Background: Medical emergency teams were introduced in Australia in 1996 however, evidence indicated deteriorating patients continued to be under-reported to them. Socio-cultural, behavioural and workforce barriers to medical emergency team calls have been identified but their impact, where these teams have operated for many years, has not been investigated.
Aim: To explore metropolitan and regional nurses’ and midwives’ experiences prior to, during and after medical emergency team calls in settings where these teams have operated for at least five years.
Methods: Quantitative and qualitative data were collected from nurses and midwives from eight metropolitan and regional Australian hospitals. Participants were invited to respond to a 29-item survey instrument specifically designed for this study. Descriptive statistics were undertaken; augmented by respondents’ comments.
Results: The 121 responses (73 metropolitan; 48 regional) were analysed. Previously identified barriers such as unsupportive health professionals, acuity of other patients, ward busyness and individual workload were not perceived as detractors from call activation. Workload, however, impacted on care of other patients with support wanted during medical emergency team calls (especially by regional staff co-opted into the teams). Debriefing following difficult medical emergency team calls was also sought.
Discussion: Differences between metropolitan and regional settings related primarily to staffing issues. Medical emergency teams in metropolitan settings largely consisted of critical care staff, whereas regional teams were limited to available staff.
Conclusion: Overall, barriers to medical emergency team calls appeared markedly decreased compared to results in earlier studies. However, further research on events during and after medical emergency team calls and regular advanced life support training of regional staff was recommended.

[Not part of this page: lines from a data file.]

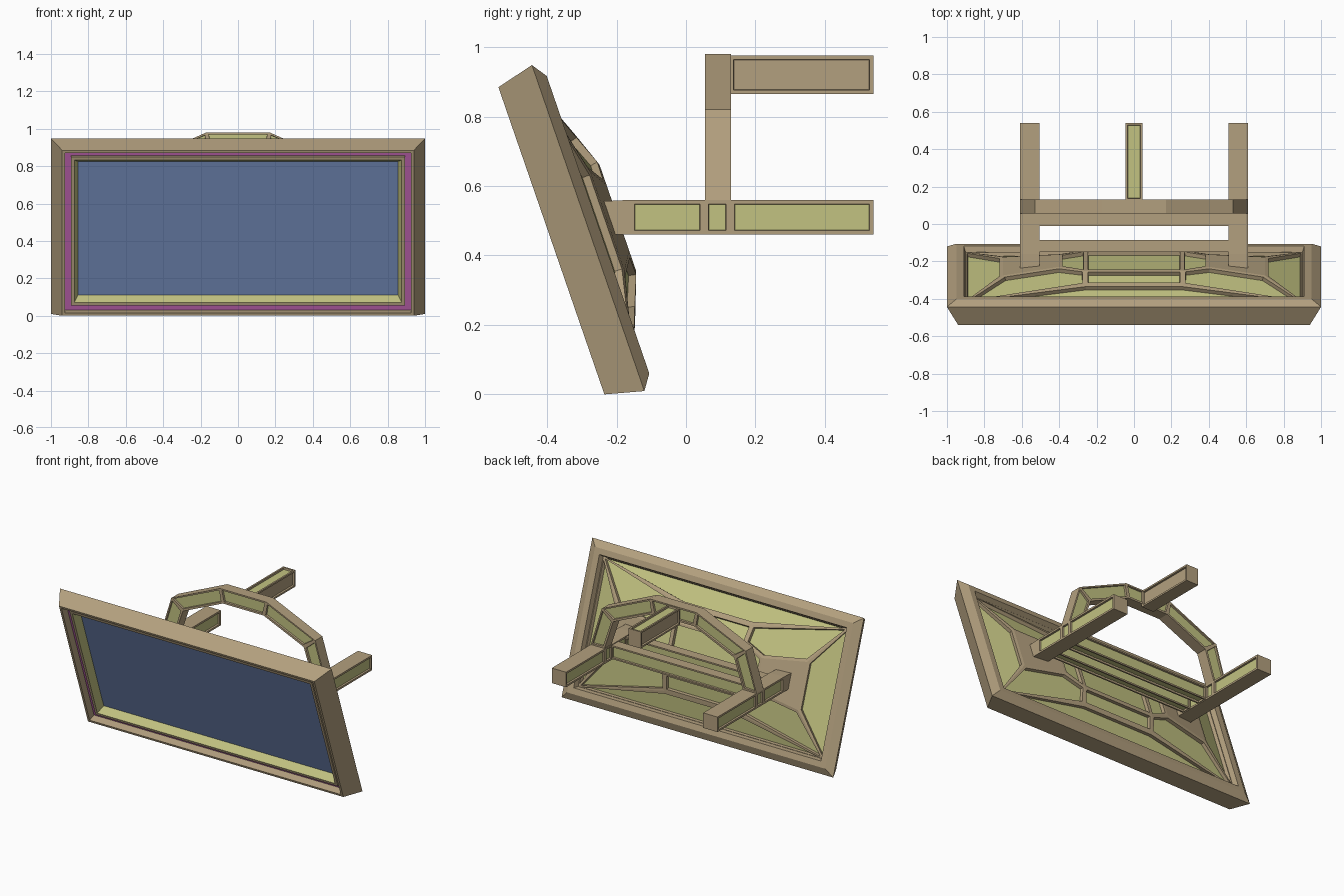
import bpy, bmesh
from mathutils import Vector

if "Cube" in bpy.data.objects:
    bpy.data.objects.remove(bpy.data.objects["Cube"])


def material(name, rgb):
    m = bpy.data.materials.new(name)
    m.diffuse_color = (*rgb, 1)
    m.use_nodes = True
    m.node_tree.nodes["Principled BSDF"].inputs["Base Color"].default_value = m.diffuse_color
    return m


MATS = [material("tan_metal", (0.45, 0.35, 0.21)), material("olive_panel", (0.54, 0.54, 0.22)),
        material("blue_screen", (0.16, 0.24, 0.46)), material("magenta_light", (0.50, 0.12, 0.42))]
TAN, OLIVE, BLUE, MAGENTA = range(4)


def tilt(x, u, n):
    """Panel space (across, up from centre, depth to the back) to world."""
    u += 0.468
    return Vector((x, -0.235 - 0.326 * u + 0.945 * n, 0.945 * u + 0.326 * n))


def finish(bm, name):
    me = bpy.data.meshes.new(name)
    bm.to_mesh(me)
    bm.free()
    for m in MATS:
        me.materials.append(m)
    ob = bpy.data.objects.new(name, me)
    bpy.context.collection.objects.link(ob)
    return ob


def sink(bm, faces, border, depth, mat):
    """Flat border, then a recessed panel."""
    bmesh.ops.inset_individual(bm, faces=faces, thickness=border)
    bmesh.ops.inset_individual(bm, faces=faces, thickness=0.002, depth=-depth)
    for f in faces:
        f.material_index = mat


def loft(bm, rings, mats=None):
    """Skin closed rings of points; returns the side faces."""
    vs = [[bm.verts.new(p) for p in r] for r in rings]
    out = []
    for i, (a, b) in enumerate(zip(vs, vs[1:])):
        k = len(a)
        for j in range(k):
            f = bm.faces.new((a[j], a[(j + 1) % k], b[(j + 1) % k], b[j]))
            f.material_index = mats[i] if mats else TAN
            out.append(f)
    return vs, out


def beam(name, sections, panels, border=0.0175, depth=0.012):
    """Capped four-sided beam; panels = [(axis, sign, material)] get recessed."""
    bm = bmesh.new()
    vs, sides = loft(bm, sections)
    bm.faces.new(vs[0])
    bm.faces.new(vs[-1])
    bmesh.ops.recalc_face_normals(bm, faces=bm.faces)
    bm.normal_update()
    for axis, sign, mat in panels:
        pick = [f for f in sides if f.normal[axis] * sign > 0.9]
        sink(bm, pick, border, depth, mat)
    return finish(bm, name)


def rect_y(x0, x1, z0, z1, y):
    return [(x0, y, z0), (x1, y, z0), (x1, y, z1), (x0, y, z1)]


def rect_x(y0, y1, z0, z1, x):
    return [(x, y0, z0), (x, y1, z0), (x, y1, z1), (x, y0, z1)]


# Screen housing: rings (half width, half height, depth) from screen to back recess
rings = [(0.855, 0.378, 0.078), (0.875, 0.403, 0.028), (0.893, 0.421, 0.028),
         (0.893, 0.421, 0.050), (0.925, 0.453, 0.050), (0.925, 0.453, 0.0),
         (0.94, 0.468, 0.0), (1.0, 0.4965, 0.112), (0.95, 0.453, 0.142),
         (0.91, 0.415, 0.142), (0.90, 0.405, 0.11)]
bands = [OLIVE, TAN, TAN, MAGENTA, TAN, TAN, TAN, TAN, TAN, TAN]
bm = bmesh.new()
vs, _ = loft(bm, [[tilt(sx * w, sy * h, n) for sx, sy in ((1, 1), (-1, 1), (-1, -1), (1, -1))]
                  for w, h, n in rings], bands)
bm.faces.new(vs[0]).material_index = BLUE
bmesh.ops.recalc_face_normals(bm, faces=bm.faces)
bm.normal_update()
front = [f for f in bm.faces if f.material_index == BLUE][0]
if front.normal.y > 0:
    bmesh.ops.reverse_faces(bm, faces=bm.faces)
finish(bm, "screen_housing")

# Faceted back shell: corner points of one quarter, mirrored to all four
PTS = {"A": (0.90, 0.405, 0.11), "P": (0.26, 0.27, 0.163), "S": (0.26, 0.161, 0.2025),
       "R": (0.40, 0.10, 0.2025), "Q": (0.70, 0.15, 0.171)}
bm = bmesh.new()
V = {(k, sx, sy): bm.verts.new(tilt(sx * p[0], sy * p[1], p[2]))
     for k, p in PTS.items() for sx in (1, -1) for sy in (1, -1)}
panels = [bm.faces.new([V["S", 1, 1], V["S", -1, 1], V["S", -1, -1], V["S", 1, -1]])]
for s in (1, -1):
    for a, b in ("AP", "PS"):
        panels.append(bm.faces.new([V[a, 1, s], V[a, -1, s], V[b, -1, s], V[b, 1, s]]))
    for a, b in ("AQ", "QR", "RS"):
        f = bm.faces.new([V[a, s, 1], V[a, s, -1], V[b, s, -1], V[b, s, 1]])
        if a != "Q":
            panels.append(f)
    for t in (1, -1):
        panels.append(bm.faces.new([V[k, s, t] for k in "AQRSP"]))
bm.normal_update()
back = Vector((0, 0.945, 0.326))
bmesh.ops.reverse_faces(bm, faces=[f for f in bm.faces if f.normal.dot(back) < 0])
bm.normal_update()
sink(bm, panels, 0.02, 0.022, OLIVE)
finish(bm, "back_shell")

# Lower mounting arms with side panels
for s, side in ((1, "right"), (-1, "left")):
    x0, x1 = sorted((s * 0.505, s * 0.61))
    beam(f"lower_arm_{side}",
         [rect_y(x0, x1, 0.46, 0.56, y) for y in (-0.16, 0.0525, 0.1275, 0.54)],
         [(0, 1, OLIVE), (0, -1, OLIVE)])
    beam(f"arm_foot_{side}", [rect_y(x0, x1, 0.46, 0.556, -0.24),
                              rect_y(x0, x1, 0.46, 0.56, -0.16)], [])

# Cross bars between the arms
for name, y0, y1 in (("rear_cross_bar", -0.01, 0.06), ("front_cross_bar", -0.15, -0.085)):
    beam(name, [rect_x(y0, y1, 0.465, 0.555, x) for x in (-0.51, 0.51)],
         [(1, 1, OLIVE), (1, -1, OLIVE), (2, -1, OLIVE)], 0.014)

# Faceted arch: outer and inner points per joint
half = [((0.61, 0.56), (0.51, 0.56)), ((0.53, 0.82), (0.445, 0.755)), ((0.17, 0.98), (0.15, 0.885))]
joints = half + [((-a[0], a[1]), (-b[0], b[1])) for a, b in reversed(half)]
beam("arch", [[(o[0], 0.055, o[1]), (o[0], 0.13, o[1]), (i[0], 0.13, i[1]), (i[0], 0.055, i[1])]
              for o, i in joints], [(1, 1, OLIVE), (1, -1, OLIVE)], 0.016)

# Upper mounting arm
beam("upper_arm", [rect_y(-0.045, 0.045, 0.865, 0.975, y) for y in (0.125, 0.54)],
     [(0, 1, TAN), (0, -1, TAN), (2, 1, OLIVE)], 0.016)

- Medical emergency team
- Metropolitan and regional hospitals
- Patient deterioration